* _TASK MATERIAL_:
<<<<

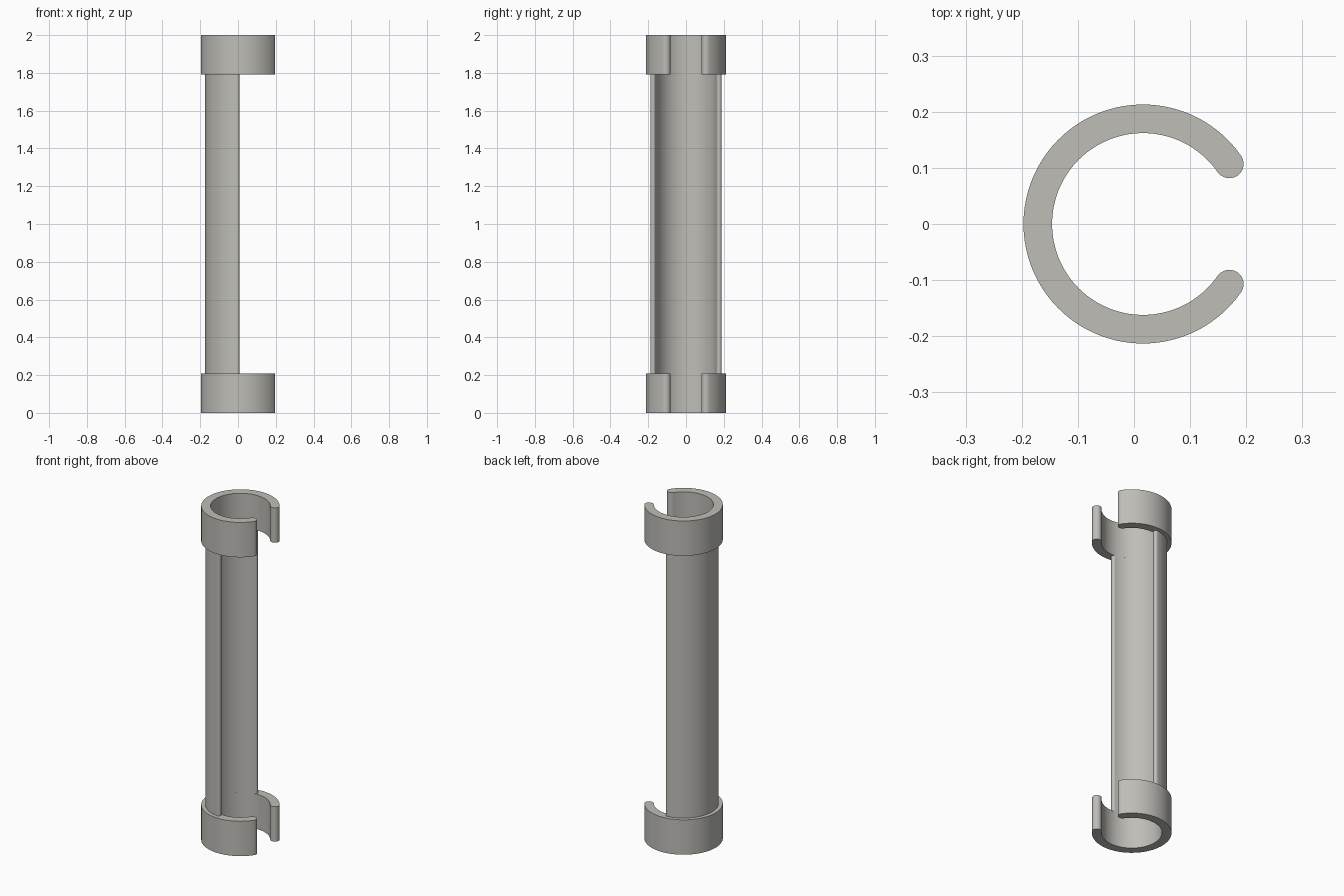
import bpy, bmesh, math

if "Cube" in bpy.data.objects:
    bpy.data.objects.remove(bpy.data.objects["Cube"])

CX = 0.016  # axis of the tube, the opening faces +x

grey = bpy.data.materials.new("warm_grey")
grey.diffuse_color = (0.52, 0.51, 0.475, 1)
grey.use_nodes = True
grey.node_tree.nodes["Principled BSDF"].inputs["Base Color"].default_value = grey.diffuse_color


def c_section(r_in, r_out, gap, steps=72, cap=12):
    """Outline of a C-shaped band with rounded tips; gap is half the opening angle."""
    mid, r = (r_in + r_out) / 2, (r_out - r_in) / 2
    span = 2 * (math.pi - gap)
    arc = [gap + span * i / steps for i in range(steps + 1)]
    pts = [(CX + r_out * math.cos(a), r_out * math.sin(a)) for a in arc]
    end = arc[-1]
    for i in range(1, cap):  # tip at the end of the arc
        a = end + math.pi * i / cap
        pts.append((CX + mid * math.cos(end) + r * math.cos(a), mid * math.sin(end) + r * math.sin(a)))
    pts += [(CX + r_in * math.cos(a), r_in * math.sin(a)) for a in reversed(arc)]
    for i in range(1, cap):  # tip at the start of the arc
        a = gap + math.pi + math.pi * i / cap
        pts.append((CX + mid * math.cos(gap) + r * math.cos(a), mid * math.sin(gap) + r * math.sin(a)))
    return pts


def extrude(name, pts, z0, z1):
    bm = bmesh.new()
    face = bm.faces.new([bm.verts.new((x, y, z0)) for x, y in pts])
    top = bmesh.ops.extrude_face_region(bm, geom=[face], use_keep_orig=True)["geom"]
    for v in top:
        if isinstance(v, bmesh.types.BMVert):
            v.co.z = z1
    bmesh.ops.recalc_face_normals(bm, faces=bm.faces)
    mesh = bpy.data.meshes.new(name)
    bm.to_mesh(mesh)
    bm.free()
    mesh.materials.append(grey)
    ob = bpy.data.objects.new(name, mesh)
    bpy.context.collection.objects.link(ob)
    bpy.ops.object.select_all(action="DESELECT")
    ob.select_set(True)
    bpy.context.view_layer.objects.active = ob
    bpy.ops.object.shade_smooth_by_angle(angle=math.radians(35))


# Clip rings at both ends
ring = c_section(0.162, 0.213, math.radians(34.8))
extrude("bottom_clip_ring", ring, 0.0, 0.209)
extrude("top_clip_ring", ring, 1.791, 2.0)

# Half-round channel joining the rings
extrude("channel_wall", c_section(0.162, 0.19, math.radians(97)), 0.209, 1.791)
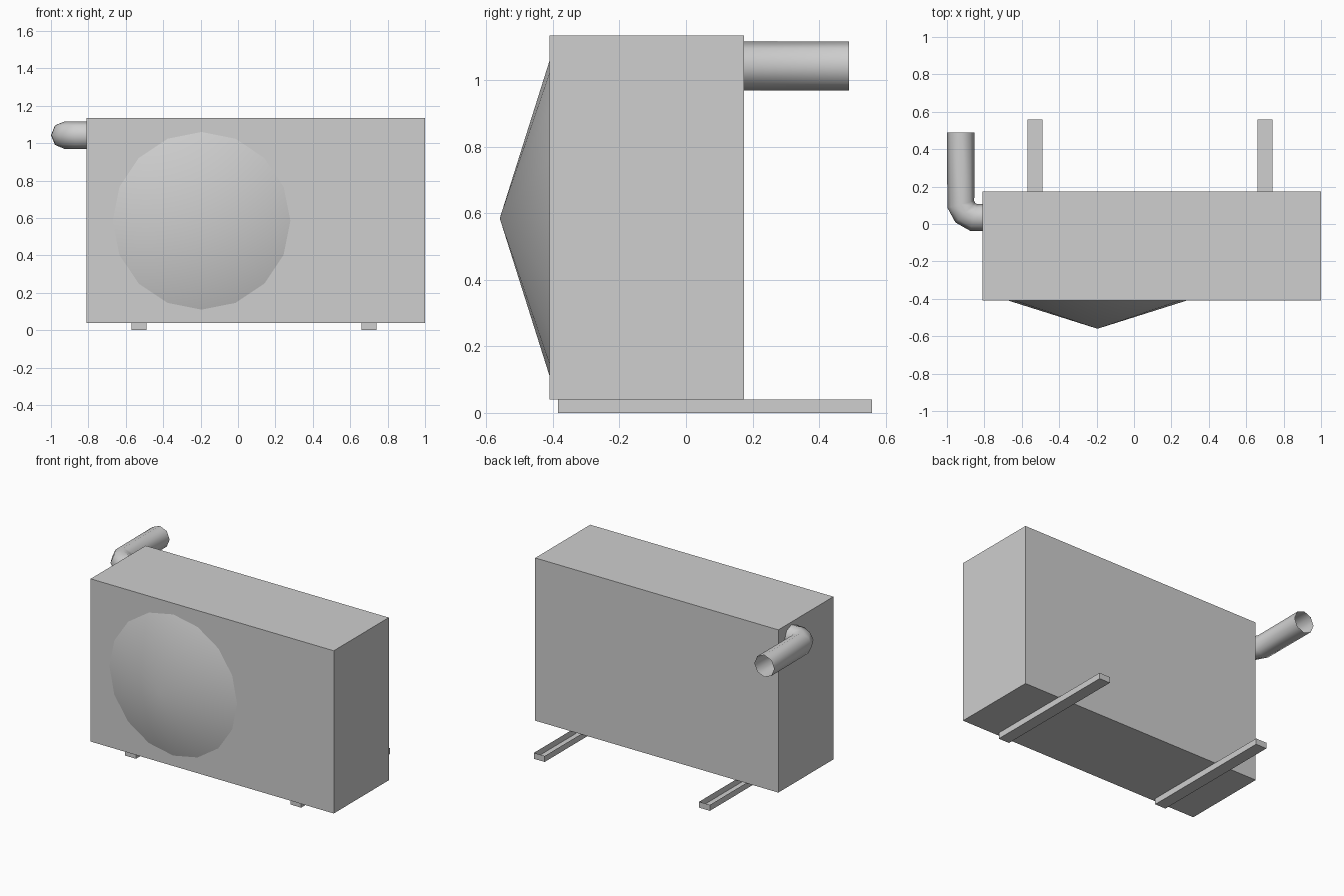
import bpy
import bmesh
from math import radians, pi
from mathutils import Matrix

cube = bpy.data.objects.get("Cube")
if cube:
    bpy.data.objects.remove(cube, do_unlink=True)

GREY = (0.62, 0.62, 0.62, 1.0)
grey = bpy.data.materials.new("plain grey")
grey.use_nodes = True
grey.diffuse_color = GREY
grey.node_tree.nodes["Principled BSDF"].inputs["Base Color"].default_value = GREY


def finish(name, bm, smooth=False):
    """Turn a bmesh into a named grey object."""
    mesh = bpy.data.meshes.new(name)
    for face in bm.faces:
        face.smooth = smooth
    bm.to_mesh(mesh)
    bm.free()
    mesh.materials.append(grey)
    obj = bpy.data.objects.new(name, mesh)
    bpy.context.collection.objects.link(obj)
    return obj


def box(name, low, high, open_top=False):
    """Box between two corners, optionally an open tray."""
    bm = bmesh.new()
    size = [h - l for l, h in zip(low, high)]
    centre = [(l + h) / 2 for l, h in zip(low, high)]
    bmesh.ops.create_cube(bm, size=1, matrix=Matrix.Translation(centre) @ Matrix.Diagonal((*size, 1)))
    if open_top:
        tops = [f for f in bm.faces if f.normal.z > 0.9]
        bmesh.ops.delete(bm, geom=tops, context='FACES_ONLY')
    return finish(name, bm)


# Casing
box("casing", (-0.81, -0.41, 0.04), (1.0, 0.175, 1.135))

# Mounting rails, open along the top
for side, x in (("right", -0.53), ("left", 0.70)):
    box(side + "_mounting_rail", (x - 0.04, -0.385, 0), (x + 0.04, 0.56, 0.04), open_top=True)

# Shallow conical fan cover on the front
bm = bmesh.new()
bmesh.ops.create_cone(bm, cap_ends=False, segments=16, radius1=0.475, radius2=0, depth=0.15,
                      matrix=Matrix.Translation((-0.195, -0.485, 0.585)) @ Matrix.Rotation(pi / 2, 4, 'X'))
bmesh.ops.remove_doubles(bm, verts=bm.verts, dist=0.0001)
finish("fan_cover", bm, smooth=True)

# Bent pipe with an open end
curve = bpy.data.curves.new("pipe", 'CURVE')
curve.dimensions = '3D'
curve.bevel_depth = 0.074
curve.bevel_resolution = 2
path = [(-0.79, 0.035), (-0.857, 0.035), (-0.902, 0.06), (-0.926, 0.105), (-0.926, 0.49)]
spline = curve.splines.new('POLY')
spline.points.add(len(path) - 1)
for point, (x, y) in zip(spline.points, path):
    point.co = (x, y, 1.043, 1)
curve.materials.append(grey)
pipe = bpy.data.objects.new("pipe", curve)
bpy.context.collection.objects.link(pipe)
bpy.ops.object.select_all(action='DESELECT')
pipe.select_set(True)
bpy.context.view_layer.objects.active = pipe
bpy.ops.object.convert(target='MESH')
bpy.ops.object.shade_smooth_by_angle(angle=radians(60))
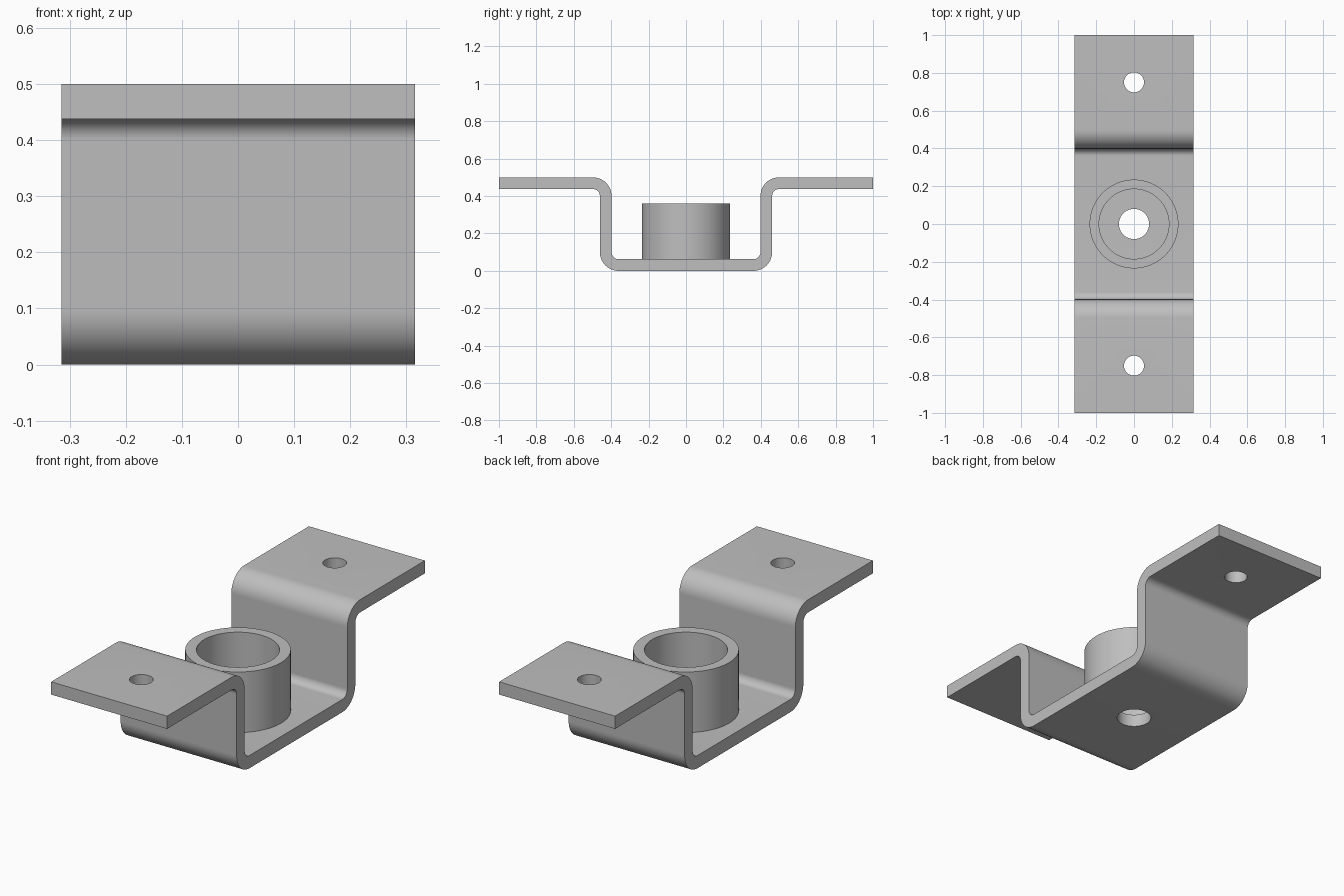
import bpy
import bmesh
from math import sin, cos, pi, radians

cube = bpy.data.objects.get("Cube")
if cube:
    bpy.data.objects.remove(cube)

HALF_WIDTH = 0.315
THICK = 0.0625
HEIGHT = 0.5
BEND = 0.1          # outer bend radius
WALL_IN = 0.398     # inner face of the upright walls
WALL_OUT = WALL_IN + THICK

steel = bpy.data.materials.new("grey steel")
steel.use_nodes = True
GREY = (0.52, 0.52, 0.52, 1)
steel.diffuse_color = GREY
steel.node_tree.nodes["Principled BSDF"].inputs["Base Color"].default_value = GREY


def make_object(name, bm):
    bmesh.ops.recalc_face_normals(bm, faces=bm.faces)
    mesh = bpy.data.meshes.new(name)
    bm.to_mesh(mesh)
    bm.free()
    mesh.materials.append(steel)
    obj = bpy.data.objects.new(name, mesh)
    bpy.context.collection.objects.link(obj)
    return obj


def activate(obj):
    bpy.ops.object.select_all(action='DESELECT')
    obj.select_set(True)
    bpy.context.view_layer.objects.active = obj


def smooth(obj):
    activate(obj)
    bpy.ops.object.shade_smooth_by_angle(angle=radians(30))


def arc(cy, cz, radius, start, end, steps=14):
    angles = [radians(start + (end - start) * i / steps) for i in range(steps + 1)]
    return [(cy + radius * cos(a), cz + radius * sin(a)) for a in angles]


def drill(obj, y, z, radius):
    bm = bmesh.new()
    bmesh.ops.create_cone(bm, cap_ends=True, segments=64,
                          radius1=radius, radius2=radius, depth=0.2)
    bmesh.ops.translate(bm, verts=bm.verts, vec=(0, y, z))
    cutter = make_object("hole_cutter", bm)
    cutter.hide_render = True
    mod = obj.modifiers.new("hole", 'BOOLEAN')
    mod.operation = 'DIFFERENCE'
    mod.solver = 'EXACT'
    mod.object = cutter
    activate(obj)
    bpy.ops.object.modifier_apply(modifier=mod.name)
    bpy.data.objects.remove(cutter)


# Bent strap: upper and lower outlines of one half, mirrored, swept across x
low_y, top_y = WALL_OUT - BEND, WALL_IN + BEND
low_z, top_z = BEND, HEIGHT - BEND
inner = BEND - THICK
upper = arc(low_y, low_z, inner, -90, 0) + arc(top_y, top_z, BEND, 180, 90) + [(1, HEIGHT)]
lower = arc(low_y, low_z, BEND, -90, 0) + arc(top_y, top_z, inner, 180, 90) + [(1, HEIGHT - THICK)]


def mirrored(points):
    return [(-y, z) for y, z in reversed(points)] + points


outline = mirrored(upper) + mirrored(lower)[::-1]
bm = bmesh.new()
side = bm.faces.new([bm.verts.new((-HALF_WIDTH, y, z)) for y, z in outline])
sweep = bmesh.ops.extrude_face_region(bm, geom=[side])
bmesh.ops.translate(bm, vec=(2 * HALF_WIDTH, 0, 0),
                    verts=[v for v in sweep["geom"] if isinstance(v, bmesh.types.BMVert)])
strap = make_object("bent_strap", bm)
for y in (-0.75, 0.75):
    drill(strap, y, HEIGHT - THICK / 2, 0.053)
drill(strap, 0, THICK / 2, 0.08)
smooth(strap)

# Open collar standing on the strap
bm = bmesh.new()
profile = [(0.185, THICK - 0.01), (0.235, THICK - 0.01), (0.235, 0.36), (0.185, 0.36)]
ring = [bm.verts.new((r, 0, z)) for r, z in profile]
edges = [bm.edges.new((ring[i], ring[(i + 1) % len(ring)])) for i in range(len(ring))]
bmesh.ops.spin(bm, geom=ring + edges, cent=(0, 0, 0), axis=(0, 0, 1),
               angle=2 * pi, steps=80, use_merge=True)
bmesh.ops.remove_doubles(bm, verts=bm.verts, dist=0.0001)
collar = make_object("collar", bm)
smooth(collar)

>>>>

* _REQUIRED WORK_: Scan the records above for the string "context", then report every line that contains it.

* _ANSWER FOR THE TASK_:
    bpy.context.collection.objects.link(ob)
    bpy.context.view_layer.objects.active = ob
    bpy.context.collection.objects.link(obj)
        bmesh.ops.delete(bm, geom=tops, context='FACES_ONLY')
bpy.context.collection.objects.link(pipe)
bpy.context.view_layer.objects.active = pipe
    bpy.context.collection.objects.link(obj)
    bpy.context.view_layer.objects.active = obj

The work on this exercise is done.